▶ [TASK DESCRIPTION]
Repeat every line of the data exactly; no picture belongs in the copy.

(Recorded data)
──────
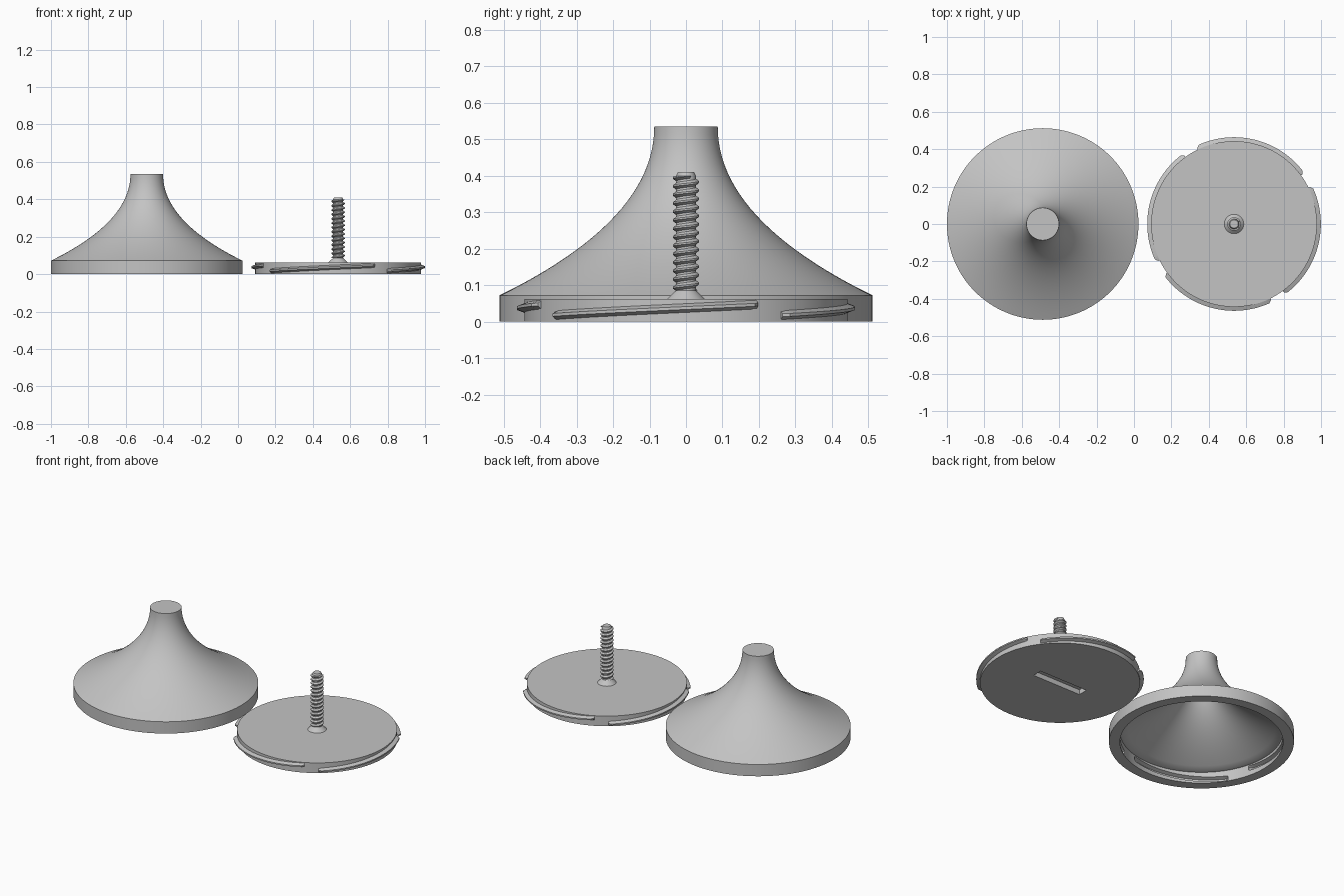
import bpy, bmesh
from math import cos, sin, pi, radians
from mathutils import Vector

if "Cube" in bpy.data.objects:
    bpy.data.objects.remove(bpy.data.objects["Cube"])

grey = bpy.data.materials.new("plain_grey")
grey.use_nodes = True
colour = (0.55, 0.55, 0.55, 1)
grey.diffuse_color = colour
grey.node_tree.nodes["Principled BSDF"].inputs["Base Color"].default_value = colour

BASE_X, PLATE_X = -0.488, 0.535


def polar(r, angle, z):
    return Vector((r * cos(angle), r * sin(angle), z))


def add_skin(bm, rows, cap=False):
    """Skin rows of points with quads, welding points that coincide."""
    grid = [[bm.verts.new(p) for p in row] for row in rows]
    for a, b in zip(grid, grid[1:]):
        for i in range(len(a) - 1):
            bm.faces.new((a[i], a[i + 1], b[i + 1], b[i]))
    if cap:
        bm.faces.new(grid[0][:-1])
        bm.faces.new(grid[-1][:-1])


def finish(bm, name, x):
    bmesh.ops.remove_doubles(bm, verts=bm.verts, dist=1e-5)
    bmesh.ops.dissolve_degenerate(bm, edges=bm.edges, dist=1e-6)
    bmesh.ops.recalc_face_normals(bm, faces=bm.faces)
    mesh = bpy.data.meshes.new(name)
    bm.to_mesh(mesh)
    bm.free()
    mesh.materials.append(grey)
    obj = bpy.data.objects.new(name, mesh)
    obj.location.x = x
    bpy.context.collection.objects.link(obj)
    return obj


def activate(obj):
    bpy.ops.object.select_all(action="DESELECT")
    obj.select_set(True)
    bpy.context.view_layer.objects.active = obj


def smooth(obj, angle=30):
    activate(obj)
    bpy.ops.object.shade_smooth_by_angle(angle=radians(angle))


def lathe(name, profile, x, steps=128):
    bm = bmesh.new()
    add_skin(bm, [[polar(r, 2 * pi * i / steps, z) for i in range(steps + 1)]
                  for r, z in profile])
    return finish(bm, name, x)


def bezier(a, b, c, steps=24):
    a, b, c = Vector(a), Vector(b), Vector(c)
    ts = [i / steps for i in range(steps + 1)]
    return [tuple(a * (1 - t) ** 2 + b * 2 * t * (1 - t) + c * t * t) for t in ts]


def helical_ridges(name, x, root, crest, half_root, half_crest, centre, span):
    """Four slanted bars around a cylinder, each rising anticlockwise."""
    bm = bmesh.new()
    steps = 40
    for k in range(4):
        rows = []
        for i in range(steps + 1):
            t = i / steps
            angle = radians(centre + 90 * k + span * (t - 0.5))
            z = 0.018 + 0.029 * t
            out = crest if 0 < i < steps else (root + crest) / 2
            section = [(root, -half_root), (out, -half_crest),
                       (out, half_crest), (root, half_root), (root, -half_root)]
            rows.append([polar(r, angle, z + dz) for r, dz in section])
        add_skin(bm, rows, cap=True)
    return finish(bm, name, x)


def cut(obj, cutter):
    cutter.hide_render = True
    mod = obj.modifiers.new("cut", "BOOLEAN")
    mod.object = cutter
    mod.solver = "EXACT"
    activate(obj)
    bpy.ops.object.modifier_apply(modifier=mod.name)
    bpy.data.objects.remove(cutter)


# Hollow flared stand with a recess for the plate
outer = bezier((0.087, 0.535), (0.087, 0.28), (0.512, 0.072))
inner = bezier((0.44, 0.068), (0.045, 0.25), (0.045, 0.47))
stand = lathe("flared_stand",
              [(0, 0.535)] + outer + [(0.512, 0), (0.452, 0), (0.452, 0.068)]
              + inner + [(0, 0.47)], BASE_X)
cut(stand, helical_ridges("groove_cutter", BASE_X, 0.445, 0.474, 0.017, 0.007, -22, 74))
smooth(stand)

# Round plate with a coin slot underneath
plate = lathe("screw_plate", [(0, 0), (0.443, 0), (0.443, 0.062), (0, 0.062)], PLATE_X)
bpy.ops.mesh.primitive_cube_add(size=1, location=(PLATE_X, 0, 0))
slot = bpy.context.object
slot.name = "slot_cutter"
slot.scale = (0.33, 0.06, 0.06)
bpy.context.view_layer.update()
cut(plate, slot)
smooth(plate)

# Slanted locking bars on the plate edge
bars = helical_ridges("locking_bars", PLATE_X, 0.438, 0.464, 0.014, 0.004, -14, 80)
smooth(bars)

# Stud core with a conical foot and chamfered tip
core = lathe("stud_core", [(0, 0.058), (0.052, 0.058), (0.052, 0.062), (0.027, 0.086),
                           (0.027, 0.4), (0.022, 0.41), (0, 0.41)], PLATE_X, 48)
smooth(core)

# Screw thread wound around the stud
LOW, HIGH, PITCH, SEGMENTS = 0.085, 0.4, 0.0232, 48
radii = [0.0265, 0.0265, 0.036, 0.036]
offsets = [0, 0.2, 0.5, 0.7]
turns = int((HIGH - LOW) / PITCH) + 1
rows = []
for turn in range(-1, turns + 1):
    for r, off in zip(radii, offsets):
        row = []
        for i in range(SEGMENTS + 1):
            z = LOW + (turn + off + i / SEGMENTS) * PITCH
            inside = LOW < z < HIGH
            row.append(polar(r if inside else radii[0], 2 * pi * i / SEGMENTS,
                             min(max(z, LOW), HIGH)))
        rows.append(row)
bm = bmesh.new()
add_skin(bm, rows)
thread = finish(bm, "stud_thread", PLATE_X)
smooth(thread)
──────
▶ [WRITTEN RESPONSE]
import bpy, bmesh
from math import cos, sin, pi, radians
from mathutils import Vector

if "Cube" in bpy.data.objects:
    bpy.data.objects.remove(bpy.data.objects["Cube"])

grey = bpy.data.materials.new("plain_grey")
grey.use_nodes = True
colour = (0.55, 0.55, 0.55, 1)
grey.diffuse_color = colour
grey.node_tree.nodes["Principled BSDF"].inputs["Base Color"].default_value = colour

BASE_X, PLATE_X = -0.488, 0.535


def polar(r, angle, z):
    return Vector((r * cos(angle), r * sin(angle), z))


def add_skin(bm, rows, cap=False):
    """Skin rows of points with quads, welding points that coincide."""
    grid = [[bm.verts.new(p) for p in row] for row in rows]
    for a, b in zip(grid, grid[1:]):
        for i in range(len(a) - 1):
            bm.faces.new((a[i], a[i + 1], b[i + 1], b[i]))
    if cap:
        bm.faces.new(grid[0][:-1])
        bm.faces.new(grid[-1][:-1])


def finish(bm, name, x):
    bmesh.ops.remove_doubles(bm, verts=bm.verts, dist=1e-5)
    bmesh.ops.dissolve_degenerate(bm, edges=bm.edges, dist=1e-6)
    bmesh.ops.recalc_face_normals(bm, faces=bm.faces)
    mesh = bpy.data.meshes.new(name)
    bm.to_mesh(mesh)
    bm.free()
    mesh.materials.append(grey)
    obj = bpy.data.objects.new(name, mesh)
    obj.location.x = x
    bpy.context.collection.objects.link(obj)
    return obj


def activate(obj):
    bpy.ops.object.select_all(action="DESELECT")
    obj.select_set(True)
    bpy.context.view_layer.objects.active = obj


def smooth(obj, angle=30):
    activate(obj)
    bpy.ops.object.shade_smooth_by_angle(angle=radians(angle))


def lathe(name, profile, x, steps=128):
    bm = bmesh.new()
    add_skin(bm, [[polar(r, 2 * pi * i / steps, z) for i in range(steps + 1)]
                  for r, z in profile])
    return finish(bm, name, x)


def bezier(a, b, c, steps=24):
    a, b, c = Vector(a), Vector(b), Vector(c)
    ts = [i / steps for i in range(steps + 1)]
    return [tuple(a * (1 - t) ** 2 + b * 2 * t * (1 - t) + c * t * t) for t in ts]


def helical_ridges(name, x, root, crest, half_root, half_crest, centre, span):
    """Four slanted bars around a cylinder, each rising anticlockwise."""
    bm = bmesh.new()
    steps = 40
    for k in range(4):
        rows = []
        for i in range(steps + 1):
            t = i / steps
            angle = radians(centre + 90 * k + span * (t - 0.5))
            z = 0.018 + 0.029 * t
            out = crest if 0 < i < steps else (root + crest) / 2
            section = [(root, -half_root), (out, -half_crest),
                       (out, half_crest), (root, half_root), (root, -half_root)]
            rows.append([polar(r, angle, z + dz) for r, dz in section])
        add_skin(bm, rows, cap=True)
    return finish(bm, name, x)


def cut(obj, cutter):
    cutter.hide_render = True
    mod = obj.modifiers.new("cut", "BOOLEAN")
    mod.object = cutter
    mod.solver = "EXACT"
    activate(obj)
    bpy.ops.object.modifier_apply(modifier=mod.name)
    bpy.data.objects.remove(cutter)


# Hollow flared stand with a recess for the plate
outer = bezier((0.087, 0.535), (0.087, 0.28), (0.512, 0.072))
inner = bezier((0.44, 0.068), (0.045, 0.25), (0.045, 0.47))
stand = lathe("flared_stand",
              [(0, 0.535)] + outer + [(0.512, 0), (0.452, 0), (0.452, 0.068)]
              + inner + [(0, 0.47)], BASE_X)
cut(stand, helical_ridges("groove_cutter", BASE_X, 0.445, 0.474, 0.017, 0.007, -22, 74))
smooth(stand)

# Round plate with a coin slot underneath
plate = lathe("screw_plate", [(0, 0), (0.443, 0), (0.443, 0.062), (0, 0.062)], PLATE_X)
bpy.ops.mesh.primitive_cube_add(size=1, location=(PLATE_X, 0, 0))
slot = bpy.context.object
slot.name = "slot_cutter"
slot.scale = (0.33, 0.06, 0.06)
bpy.context.view_layer.update()
cut(plate, slot)
smooth(plate)

# Slanted locking bars on the plate edge
bars = helical_ridges("locking_bars", PLATE_X, 0.438, 0.464, 0.014, 0.004, -14, 80)
smooth(bars)

# Stud core with a conical foot and chamfered tip
core = lathe("stud_core", [(0, 0.058), (0.052, 0.058), (0.052, 0.062), (0.027, 0.086),
                           (0.027, 0.4), (0.022, 0.41), (0, 0.41)], PLATE_X, 48)
smooth(core)

# Screw thread wound around the stud
LOW, HIGH, PITCH, SEGMENTS = 0.085, 0.4, 0.0232, 48
radii = [0.0265, 0.0265, 0.036, 0.036]
offsets = [0, 0.2, 0.5, 0.7]
turns = int((HIGH - LOW) / PITCH) + 1
rows = []
for turn in range(-1, turns + 1):
    for r, off in zip(radii, offsets):
        row = []
        for i in range(SEGMENTS + 1):
            z = LOW + (turn + off + i / SEGMENTS) * PITCH
            inside = LOW < z < HIGH
            row.append(polar(r if inside else radii[0], 2 * pi * i / SEGMENTS,
                             min(max(z, LOW), HIGH)))
        rows.append(row)
bm = bmesh.new()
add_skin(bm, rows)
thread = finish(bm, "stud_thread", PLATE_X)
smooth(thread)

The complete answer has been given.